Financing Cuba’s Independence from Spain



Early in 1897, two years into the third war against Spain for Cuban independence, the head of the Cuban Revolutionary Junta and President of the Republic at Arms, Don Tomas Estrada Palma, is hard at work in New York City raising money to pay the Cuban revolutionary forces and purchase supplies and weapons in support of the war.

On March 12, a New York “wheeler-dealer” named Andrew J. Cone, writes Estrada Palma suggesting the mintage of a coin to raise money for the Cuban cause. The idea appeals to Estrada Palma and he delegates the negotiations to Octavio Zayas Adan, the Junta’s Finance Commissioner.  On May 10, Estrada Palma signs a contract for 3 million coins with an initial installment of 10,000 coins due in 60 days. They contract the American sculptor and designer, Phillip Martiny, to prepare the plaster casts and first set of dies.

A beautiful young Cuban woman by the name of Leonor Molina, a cousin of Mr. Zayas,  posed as the model for the Liberty head on the coin.  She was born in Camagüey, Cuba in 1879 and died in Miami, Fl in 1955 at the age of 76.  In life she wore a gold striking of the souvenir peso presented to her by her cousin but unfortunately that piece disappeared before her death.

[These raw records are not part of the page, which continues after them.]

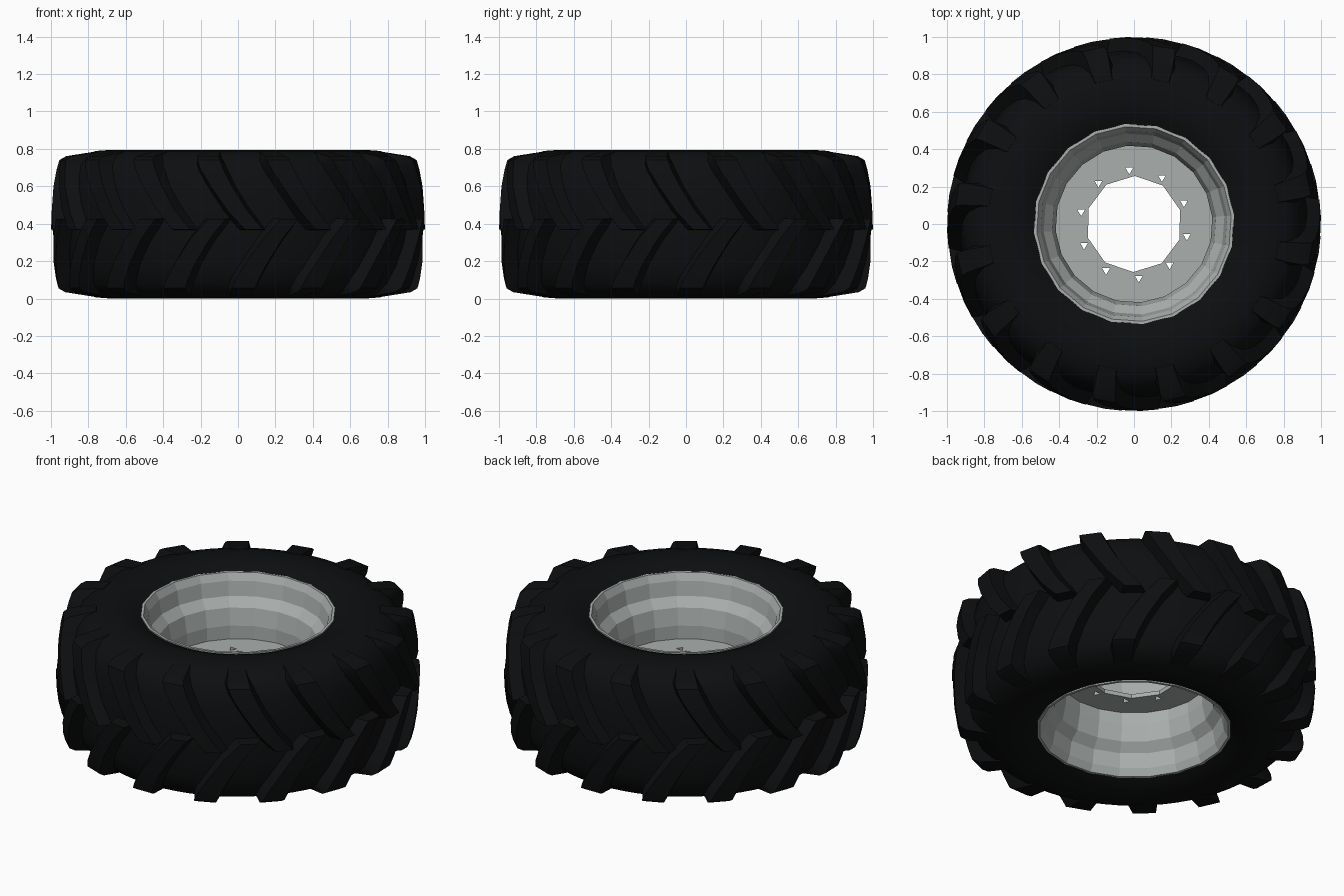
import bpy, bmesh
from math import cos, sin, radians, tau

if "Cube" in bpy.data.objects:
    bpy.data.objects.remove(bpy.data.objects["Cube"])

H = 0.795      # overall height of the wheel
LUGS = 16      # tread bars per side


def material(name, rgb):
    m = bpy.data.materials.new(name)
    m.diffuse_color = (*rgb, 1)
    m.use_nodes = True
    m.node_tree.nodes["Principled BSDF"].inputs["Base Color"].default_value = m.diffuse_color
    return m


def polar(r, deg, z):
    return (r * cos(radians(deg)), r * sin(radians(deg)), z)


def make_object(name, bm, mat=None, smooth=None):
    me = bpy.data.meshes.new(name)
    bm.to_mesh(me)
    bm.free()
    ob = bpy.data.objects.new(name, me)
    bpy.context.collection.objects.link(ob)
    if mat:
        me.materials.append(mat)
    if smooth:
        bpy.ops.object.select_all(action='DESELECT')
        bpy.context.view_layer.objects.active = ob
        ob.select_set(True)
        bpy.ops.object.shade_smooth_by_angle(angle=radians(smooth))
    return ob


def revolve(profile, sides, phase=0):
    """Spin an open (radius, z) profile around the z axis."""
    bm = bmesh.new()
    rings = [[bm.verts.new(polar(r, phase + 360 * i / sides, z)) for i in range(sides)]
             for r, z in profile]
    for a, b in zip(rings, rings[1:]):
        for i in range(sides):
            k = (i + 1) % sides
            bm.faces.new((a[i], a[k], b[k], b[i]))
    return bm


def prism(bm, cx, cy, r, sides, phase, z0, z1):
    """Add a capped upright prism."""
    pts = [(cx + r * cos(phase + tau * i / sides), cy + r * sin(phase + tau * i / sides))
           for i in range(sides)]
    lo = [bm.verts.new((x, y, z0)) for x, y in pts]
    hi = [bm.verts.new((x, y, z1)) for x, y in pts]
    bm.faces.new(lo[::-1])
    bm.faces.new(hi)
    for i in range(sides):
        k = (i + 1) % sides
        bm.faces.new((lo[i], lo[k], hi[k], hi[i]))


def mirrored(half):
    """Complete a profile by reflecting it about the middle height."""
    return half + [(r, H - z) for r, z in reversed(half)]


rubber = material("rubber", (0.004, 0.0045, 0.005))
steel = material("steel", (0.40, 0.43, 0.42))

# Tyre body: bead, bulging sidewall, shoulder and crown
half = [(0.525, 0.045), (0.56, 0.028), (0.61, 0.008), (0.68, 0.0), (0.76, 0.006),
        (0.83, 0.030), (0.885, 0.08), (0.912, 0.17), (0.928, 0.29)]
make_object("tyre_body", revolve(mirrored(half), 64), rubber, 40)

# Tread bars: stations of (angle, half width, outer r, outer z, base r, base z),
# the last one sinking flush into the sidewall
stations = [(0, 2.7, 1.000, 0.370, 0.90, 0.365),
            (-5, 3.0, 0.997, 0.470, 0.90, 0.470),
            (-10, 3.3, 0.987, 0.600, 0.88, 0.590),
            (-13, 3.6, 0.973, 0.690, 0.86, 0.670),
            (-14.3, 3.7, 0.960, 0.740, 0.83, 0.710),
            (-14.8, 3.7, 0.925, 0.761, 0.80, 0.720),
            (-15.3, 3.4, 0.780, 0.784, 0.76, 0.730)]


def add_lug(bm, turn, flip):
    rows = []
    for ang, w, ro, zo, rb, zb in stations:
        if flip:
            zo, zb = H - zo, H - zb
        a = turn + ang
        rows.append([bm.verts.new(polar(*p)) for p in (
            (rb, a - w - 2.2, zb), (ro, a - w, zo), (ro, a + w, zo), (rb, a + w + 2.2, zb))])
    for p, q in zip(rows, rows[1:]):
        for i in range(4):
            k = (i + 1) % 4
            bm.faces.new((p[i], p[k], q[k], q[i]))
    bm.faces.new(rows[0])
    bm.faces.new(rows[-1])


for name, flip, start in (("upper_tread_bars", False, -85.2), ("lower_tread_bars", True, -74)):
    bm = bmesh.new()
    for n in range(LUGS):
        add_lug(bm, start + 360 * n / LUGS, flip)
    bmesh.ops.recalc_face_normals(bm, faces=bm.faces)
    make_object(name, bm, rubber, 25)

# Rim barrel with a lip at both ends, faceted
half = [(0.535, 0.045), (0.537, 0.033), (0.522, 0.033), (0.50, 0.075), (0.485, 0.16),
        (0.44, 0.21), (0.42, 0.31)]
make_object("rim_barrel", revolve(mirrored(half)[::-1], 20, 5), steel)

# Wheel disc with hub opening and ten three-sided bolt holes
bm = bmesh.new()
prism(bm, 0, 0, 0.422, 20, radians(5), 0.38, 0.405)
disc = make_object("wheel_disc", bm, steel)

bm = bmesh.new()
prism(bm, 0, 0, 0.257, 10, radians(17), 0.3, 0.5)
for n in range(10):
    x, y, _ = polar(0.29, 95 + 36 * n, 0)
    prism(bm, x, y, 0.024, 3, radians(30), 0.3, 0.5)
cutter = make_object("hole_cutter", bm)
cutter.hide_render = True

mod = disc.modifiers.new("holes", 'BOOLEAN')
mod.operation = 'DIFFERENCE'
mod.solver = 'EXACT'
mod.object = cutter
bpy.ops.object.select_all(action='DESELECT')
bpy.context.view_layer.objects.active = disc
disc.select_set(True)
bpy.ops.object.modifier_apply(modifier=mod.name)
bpy.data.objects.remove(cutter)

They contract with the Gorham Manufacturing Company of Providence, RI to strike the coins. Due to concerns raised by attorney Jerome Carty about the wording which included “UN PESO”, the design undergoes several changes and as a result, three separate varieties of the coin are struck replacing the original denomination with “SOUVENIR”.

In July, Gorham strikes 858 silver (there are some very rare bronze trials of all varieties) coins known today as the “Wide Date or Pat 97” variety (first coin, notice the widely separated numbers in the date and the “Pat 97” on the base of the neck). Thirty of these are later destroyed as defective. Today there are 82 specimen graded by one of the 3 major coin grading companies, with 8 in this grade (MS-64) and 11 in higher grades.

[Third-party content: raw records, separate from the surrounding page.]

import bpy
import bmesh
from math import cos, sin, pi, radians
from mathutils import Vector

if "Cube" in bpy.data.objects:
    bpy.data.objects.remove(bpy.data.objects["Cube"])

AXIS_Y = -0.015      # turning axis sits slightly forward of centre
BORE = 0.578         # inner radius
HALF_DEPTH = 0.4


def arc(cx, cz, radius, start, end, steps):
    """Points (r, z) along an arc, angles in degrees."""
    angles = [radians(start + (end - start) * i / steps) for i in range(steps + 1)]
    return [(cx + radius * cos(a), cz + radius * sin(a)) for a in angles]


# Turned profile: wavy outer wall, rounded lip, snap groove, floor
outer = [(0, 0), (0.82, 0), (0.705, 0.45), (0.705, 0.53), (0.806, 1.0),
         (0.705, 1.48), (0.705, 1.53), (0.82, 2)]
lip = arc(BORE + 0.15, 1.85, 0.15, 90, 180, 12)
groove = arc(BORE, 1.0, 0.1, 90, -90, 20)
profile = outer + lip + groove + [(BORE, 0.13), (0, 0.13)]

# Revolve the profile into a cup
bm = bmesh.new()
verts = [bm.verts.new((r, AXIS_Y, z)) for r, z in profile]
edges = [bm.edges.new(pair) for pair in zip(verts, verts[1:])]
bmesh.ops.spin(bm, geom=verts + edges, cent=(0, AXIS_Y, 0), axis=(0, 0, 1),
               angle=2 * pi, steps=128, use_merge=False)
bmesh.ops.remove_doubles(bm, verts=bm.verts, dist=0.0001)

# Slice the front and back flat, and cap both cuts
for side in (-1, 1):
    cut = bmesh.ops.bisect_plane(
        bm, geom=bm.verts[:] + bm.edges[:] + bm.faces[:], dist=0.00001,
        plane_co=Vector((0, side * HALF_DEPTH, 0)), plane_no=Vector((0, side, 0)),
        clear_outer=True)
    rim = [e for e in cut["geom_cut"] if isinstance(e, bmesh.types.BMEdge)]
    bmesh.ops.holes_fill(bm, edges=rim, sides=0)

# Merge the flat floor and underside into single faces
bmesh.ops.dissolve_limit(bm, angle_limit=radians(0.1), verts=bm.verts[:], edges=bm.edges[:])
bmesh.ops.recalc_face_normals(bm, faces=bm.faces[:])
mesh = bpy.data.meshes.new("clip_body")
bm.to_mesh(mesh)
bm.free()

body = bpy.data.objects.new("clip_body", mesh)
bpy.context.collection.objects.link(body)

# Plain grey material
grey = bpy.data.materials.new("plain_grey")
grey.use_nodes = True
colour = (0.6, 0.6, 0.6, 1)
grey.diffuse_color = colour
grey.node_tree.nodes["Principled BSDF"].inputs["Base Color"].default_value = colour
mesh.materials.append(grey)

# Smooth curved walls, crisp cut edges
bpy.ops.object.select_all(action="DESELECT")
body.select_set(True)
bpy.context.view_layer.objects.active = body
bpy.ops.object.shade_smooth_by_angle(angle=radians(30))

On August 3rd, the company strikes 4,286 silver coins known today as the “Star Above” variety (second coin, notice the start to the right of the date appears aligned with the date’s center line). The die broke the same day.  Today there are 66 specimen graded by one of the 3 major coin grading companies, with 7 in this grade (MS-64) and 10 in higher grades.

On August 20th, the company strikes 4,856 silver coins with a new die known today as the “Star Below” variety (third coin, notice the star to the right of the date appears slightly below the date’s baseline). Today there are 95 specimen graded by one of the 3 major coin grading companies, with 10 in this grade (MS-63) and 23 in higher grades.

The full original contract is never completed and Cone eventually grants all rights for the coin design to the Junta.

Today, I am the proud owner of the three coins pictured and a piece of Cuban history.